YOUNGER siblings and fast bowlers around the nation will be rejoicing and crossing fingers with the news cricket bat sizes look set to be reduced and restricted.
Calls for a downsizing of the willow came from a number of former players including ex-Australian skipper Ricky Ponting, as fears grew about the imbalance between bat and ball.
Ponting led calls for a restriction last week on bat sizes in Test cricket, happy for bigger bats to remain in the shorter formats of the game, however it's unclear whether different laws for different formats would be introduced.
Restrictions on size, depth and weight of bats could become part of the laws of cricket with the Marylebone Cricket Club's world committee to confer with bat manufacturers and other stakeholders before finalising amendments to the laws which were expected to come in by October, 2017.
That timeframes mean the 2017-18 Ashes series could be the first that sees restricted bats in action.
The reaction from players around the globe was mixed, with some saying pitches were as much a part of the issue, although it's expected fast bowlers will be pleased with the changes.
Nambour Cricket Club's junior coordinator Peter Miles said he was "all for" the changes, happy to see a better balanced competition, but noted it was the limited-overs formats that had captured the attention of the youth.
"The junior kids all love the Big Bash," Mr Miles said.
Mr Miles said it was basically a batsman's game these days and said the bats had evolved at a rapid rate, much like the game itself.
"Nothing's changed for the bowler," he said.
Sunshine Coast junior representative coach Don Bambling has been coaching cricket for the past three decades.
He said heavier bats combined with evolution were eroding techniques in young batsmen.
"They're unable to play good cricket shots, they struggle with square cuts and pulling," Mr Bambling said.

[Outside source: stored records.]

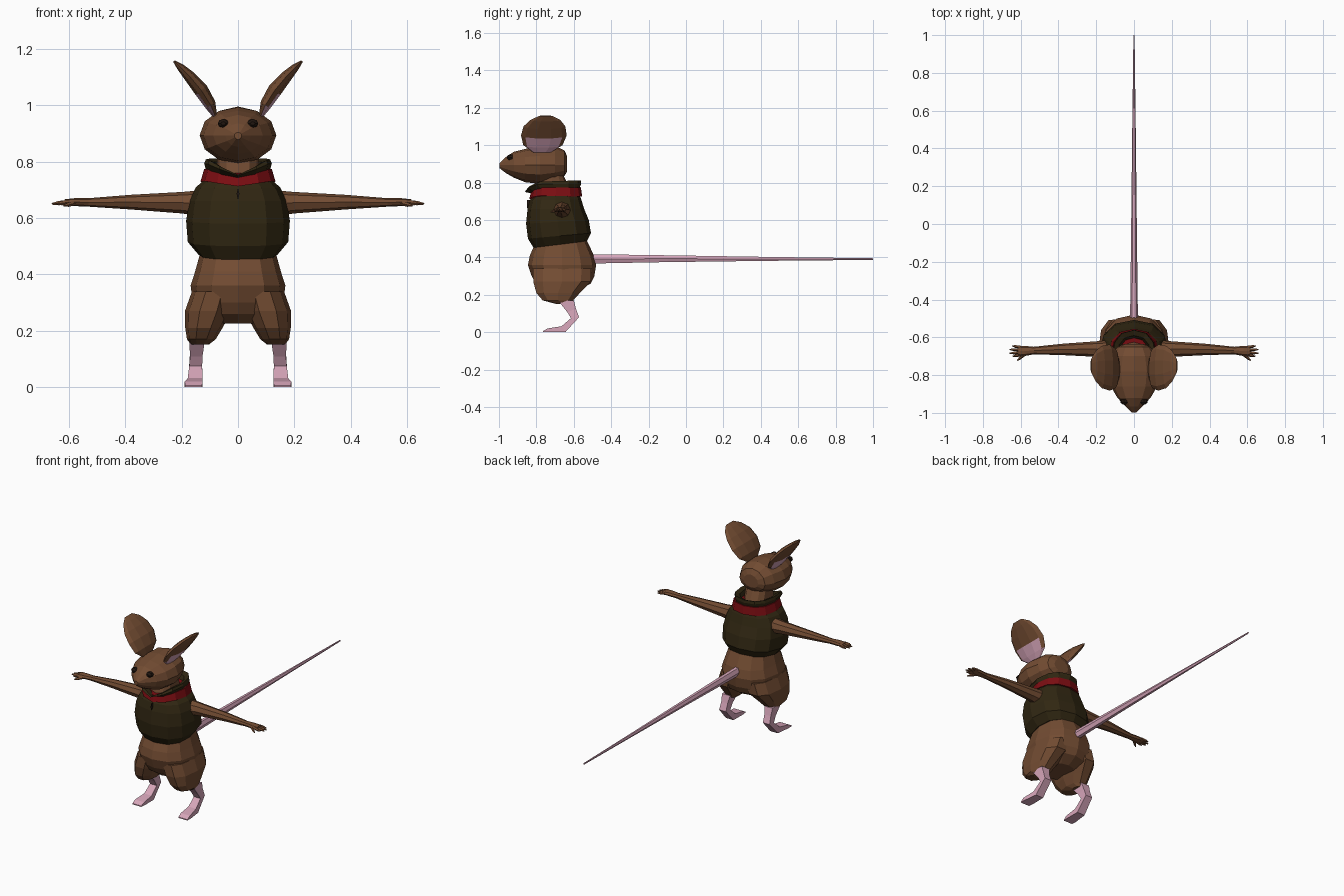
import bpy, bmesh, math
from mathutils import Vector


def material(name, rgb):
    m = bpy.data.materials.new(name)
    m.diffuse_color = (*rgb, 1)
    return m


FUR = material("brown fur", (0.17, 0.072, 0.032))
CLOTH = material("dark olive cloth", (0.030, 0.020, 0.006))
RED = material("red lining", (0.20, 0.004, 0.006))
PINK = material("pink skin", (0.68, 0.38, 0.49))
DARK = material("dark eye", (0.015, 0.008, 0.005))


def spow(v, p):
    return math.copysign(abs(v) ** p, v)


def hring(zf, zb, yf, yb, hw, x=0, dip=0, n=12, p=0.85):
    """Near-level ring: front/back heights and depths, half width, dip at the front."""
    pts = []
    for i in range(n):
        a = 2 * math.pi * i / n
        c, s = spow(math.cos(a), p), spow(math.sin(a), p)
        t = (s + 1) / 2
        z = zf + (zb - zf) * t - dip * max(0, -math.sin(a)) ** 6
        pts.append(Vector((x + hw * c, yf + (yb - yf) * t, z)))
    return pts


def ring(c, u, v, n):
    """Elliptical ring around c with half axes u and v."""
    c, u, v = Vector(c), Vector(u), Vector(v)
    return [c + u * math.cos(2 * math.pi * i / n) + v * math.sin(2 * math.pi * i / n)
            for i in range(n)]


def loft(name, rings, mat, mirror=False):
    bm = bmesh.new()
    vs = [[bm.verts.new(p) for p in r] for r in rings]
    n = len(rings[0])
    for a, b in zip(vs, vs[1:]):
        for i in range(n):
            j = (i + 1) % n
            bm.faces.new((a[i], a[j], b[j], b[i]))
    bm.faces.new(vs[0])
    bm.faces.new(vs[-1])
    bmesh.ops.recalc_face_normals(bm, faces=bm.faces)
    me = bpy.data.meshes.new(name)
    bm.to_mesh(me)
    bm.free()
    me.materials.append(mat)
    ob = bpy.data.objects.new(name, me)
    bpy.context.collection.objects.link(ob)
    if mirror:
        ob.modifiers.new("mirror", "MIRROR").use_mirror_merge = False
    return ob


# Hips and thighs, merged into one furry surface
hips = loft("hips", [hring(z, z, *r) for z, *r in (
    (0.225, -0.75, -0.57, 0.08), (0.26, -0.80, -0.51, 0.14), (0.30, -0.825, -0.49, 0.16),
    (0.36, -0.845, -0.48, 0.168), (0.41, -0.835, -0.492, 0.152), (0.49, -0.80, -0.53, 0.13))], FUR)
thigh = loft("thigh", [hring(z, z, yf, yb, hw, x, 0, 10) for z, x, hw, yf, yb in (
    (0.152, 0.135, 0.033, -0.70, -0.61), (0.17, 0.13, 0.051, -0.77, -0.60),
    (0.21, 0.121, 0.066, -0.805, -0.562), (0.27, 0.105, 0.083, -0.823, -0.503),
    (0.34, 0.085, 0.078, -0.825, -0.50))], FUR, True)
union = hips.modifiers.new("union", "BOOLEAN")
union.operation = "UNION"
union.solver = "EXACT"
union.object = thigh
bpy.context.view_layer.objects.active = hips
bpy.ops.object.modifier_apply(modifier="union")
bpy.data.objects.remove(thigh)

# Shanks and feet: front and back point of each section, half width, x centre
shank = []
for fy, fz, by, bz, hw, x in (
        (-0.685, 0.17, -0.60, 0.17, 0.028, 0.145), (-0.635, 0.108, -0.588, 0.125, 0.022, 0.148),
        (-0.615, 0.075, -0.572, 0.08, 0.023, 0.15), (-0.665, 0.032, -0.645, 0.0, 0.026, 0.152),
        (-0.74, 0.02, -0.735, 0.0, 0.032, 0.157), (-0.765, 0.006, -0.765, 0.0, 0.030, 0.158)):
    shank.append([Vector((x - hw, fy, fz)), Vector((x + hw, fy, fz)),
                  Vector((x + hw, by, bz)), Vector((x - hw, by, bz))])
loft("foot", shank, PINK, True)

# Tail
loft("tail", [ring((0, y, z), (w, 0, 0), (0, 0, h), 6) for y, z, w, h in (
    (-0.52, 0.392, 0.021, 0.029), (-0.1, 0.393, 0.016, 0.021),
    (0.45, 0.392, 0.010, 0.012), (1.0, 0.391, 0.003, 0.005))], PINK)

# Vest, red lining band and flared collar
loft("vest", [hring(*r) for r in (
    (0.452, 0.487, -0.815, -0.53, 0.14), (0.50, 0.53, -0.845, -0.508, 0.178),
    (0.58, 0.60, -0.855, -0.52, 0.184), (0.66, 0.66, -0.847, -0.545, 0.172),
    (0.705, 0.71, -0.835, -0.56, 0.150), (0.74, 0.745, -0.81, -0.575, 0.112))], CLOTH)
loft("lining_band", [hring(*r, 0, 0.02) for r in (
    (0.732, 0.725, -0.838, -0.555, 0.133), (0.772, 0.775, -0.828, -0.562, 0.12))], RED)
loft("collar", [hring(*r, 0, d) for *r, d in (
    (0.762, 0.768, -0.828, -0.57, 0.112, 0.02), (0.790, 0.795, -0.862, -0.56, 0.120, 0.04),
    (0.803, 0.812, -0.85, -0.562, 0.114, 0.05), (0.795, 0.80, -0.82, -0.59, 0.09, 0.05),
    (0.76, 0.76, -0.80, -0.61, 0.075, 0.02))], CLOTH)
loft("zip_pull", [ring((0, y, 0.685), (0.005, 0, 0), (0, 0, 0.022), 4)
                  for y in (-0.835, -0.850)], DARK)

# Neck
loft("neck", [hring(z, z, *r) for z, *r in (
    (0.74, -0.815, -0.61, 0.075), (0.85, -0.78, -0.66, 0.075))], FUR)

# Arms with tapering wrists, then fingers and thumb
loft("arm", [ring((x, y, z), (0, ry, 0), (0, 0, rz), 8) for x, y, z, ry, rz in (
    (0.13, -0.665, 0.652, 0.05, 0.046), (0.2, -0.662, 0.654, 0.041, 0.038),
    (0.38, -0.664, 0.656, 0.030, 0.026), (0.53, -0.67, 0.655, 0.020, 0.015),
    (0.58, -0.672, 0.656, 0.027, 0.014), (0.615, -0.672, 0.656, 0.027, 0.010))], FUR, True)


def finger(name, a, b):
    a, b = Vector(a), Vector(b)
    d = (b - a).normalized()
    u = d.cross(Vector((0, 0, 1))).normalized()
    v = u.cross(d)
    loft(name, [ring(a.lerp(b, t), u * r, v * r, 5)
                for t, r in ((0, 0.009), (0.6, 0.008), (1, 0.003))], FUR, True)


for k, (y0, y1, x1) in enumerate(((-0.652, -0.645, 0.645), (-0.666, -0.664, 0.66),
                                  (-0.680, -0.684, 0.66), (-0.692, -0.700, 0.642))):
    finger(f"finger_{k + 1}", (0.60, y0, 0.656), (x1, y1, 0.650))
finger("thumb", (0.58, -0.69, 0.653), (0.618, -0.722, 0.643))

# Head, lofted from the nose to the back of the skull
head = []
for y, zb, zt, hw in ((-0.998, 0.878, 0.903, 0.013), (-0.965, 0.852, 0.935, 0.045),
                      (-0.92, 0.826, 0.965, 0.088), (-0.86, 0.802, 0.980, 0.122),
                      (-0.78, 0.793, 0.992, 0.136), (-0.70, 0.812, 0.995, 0.118),
                      (-0.65, 0.835, 0.972, 0.088), (-0.635, 0.86, 0.94, 0.05)):
    r = []
    for i in range(12):
        c, s = math.cos(math.pi * i / 6), math.sin(math.pi * i / 6)
        r.append(Vector((hw * c, y, 0.893 + s * ((zt - 0.893) if s > 0 else (0.893 - zb)))))
    head.append(r)
loft("head", head, FUR)

# Eyes
loft("eye", [ring((0.052, -0.94 + d, 0.935), (r, 0, 0), (0, 0, r * 0.8), 8)
             for d, r in ((-0.016, 0.008), (-0.006, 0.019), (0.012, 0.020))], DARK, True)

# Ears: curved leaf shape, pink at the base of the outward hollow
ear_rows = ((0.080, 0.960, 0.045, 0.008, -0.77), (0.097, 1.000, 0.105, 0.022, -0.765),
            (0.130, 1.052, 0.122, 0.027, -0.76), (0.170, 1.100, 0.112, 0.022, -0.757),
            (0.204, 1.135, 0.080, 0.014, -0.752), (0.227, 1.156, 0.035, 0.004, -0.75))
normal = Vector((0.77, 0, -0.64))
ear = loft("ear", [ring((x, y, z), (0, w, 0), normal * t, 10)
                   for x, z, w, t, y in ear_rows], FUR, True)
ear.data.materials.append(PINK)
for f in ear.data.polygons:
    if f.normal.dot(normal) > 0.3 and f.center.z < 1.04 and abs(f.center.y + 0.765) < 0.075:
        f.material_index = 1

"A lot of them want to hit in the air as a result (of playing with heavier or oversized bats)."
Which is fine if they're looking to emulate their new heroes like Dave Warner or Glenn Maxwell, but Mr Bambling warned the effect was that many youngsters found themselves spending more time on the sidelines, dismissed early in their innings due to poor techniques.
"They're (juniors) becoming weaker on their non-dominant side," Mr Bambling said.
"If anything bats should be getting lighter and smaller to get back to good cricket shots."
So what should you be buying your little cricket fanatic next season to give them the best chance of one day pulling on the baggy green?
Mr Bambling says there are two keys:
1. A light bat: Don't buy a bat that kids will "grow into". It doesn't work. they must be playing with a bat that fits them now and make sure it's on the lighter side, to ensure they can play a full array of strokes.
2. Get a skipping rope: Mr Bambling says technology has made young cricketers better and better at their hand-eye coordination but footwork is suffering as a result, so a strong skipping regime helps to sharpen up their feet at the crease.
"Evolution is changing the way the game is," the experienced coach said.
What does the MCC propose?
- Cricket's law makers have proposed bat edges be a maximum thickness of 35mm-40mm with a depth between 60mm-65mm
- Current bats have edges up to 55mm thick at present and are as much as 80mm deep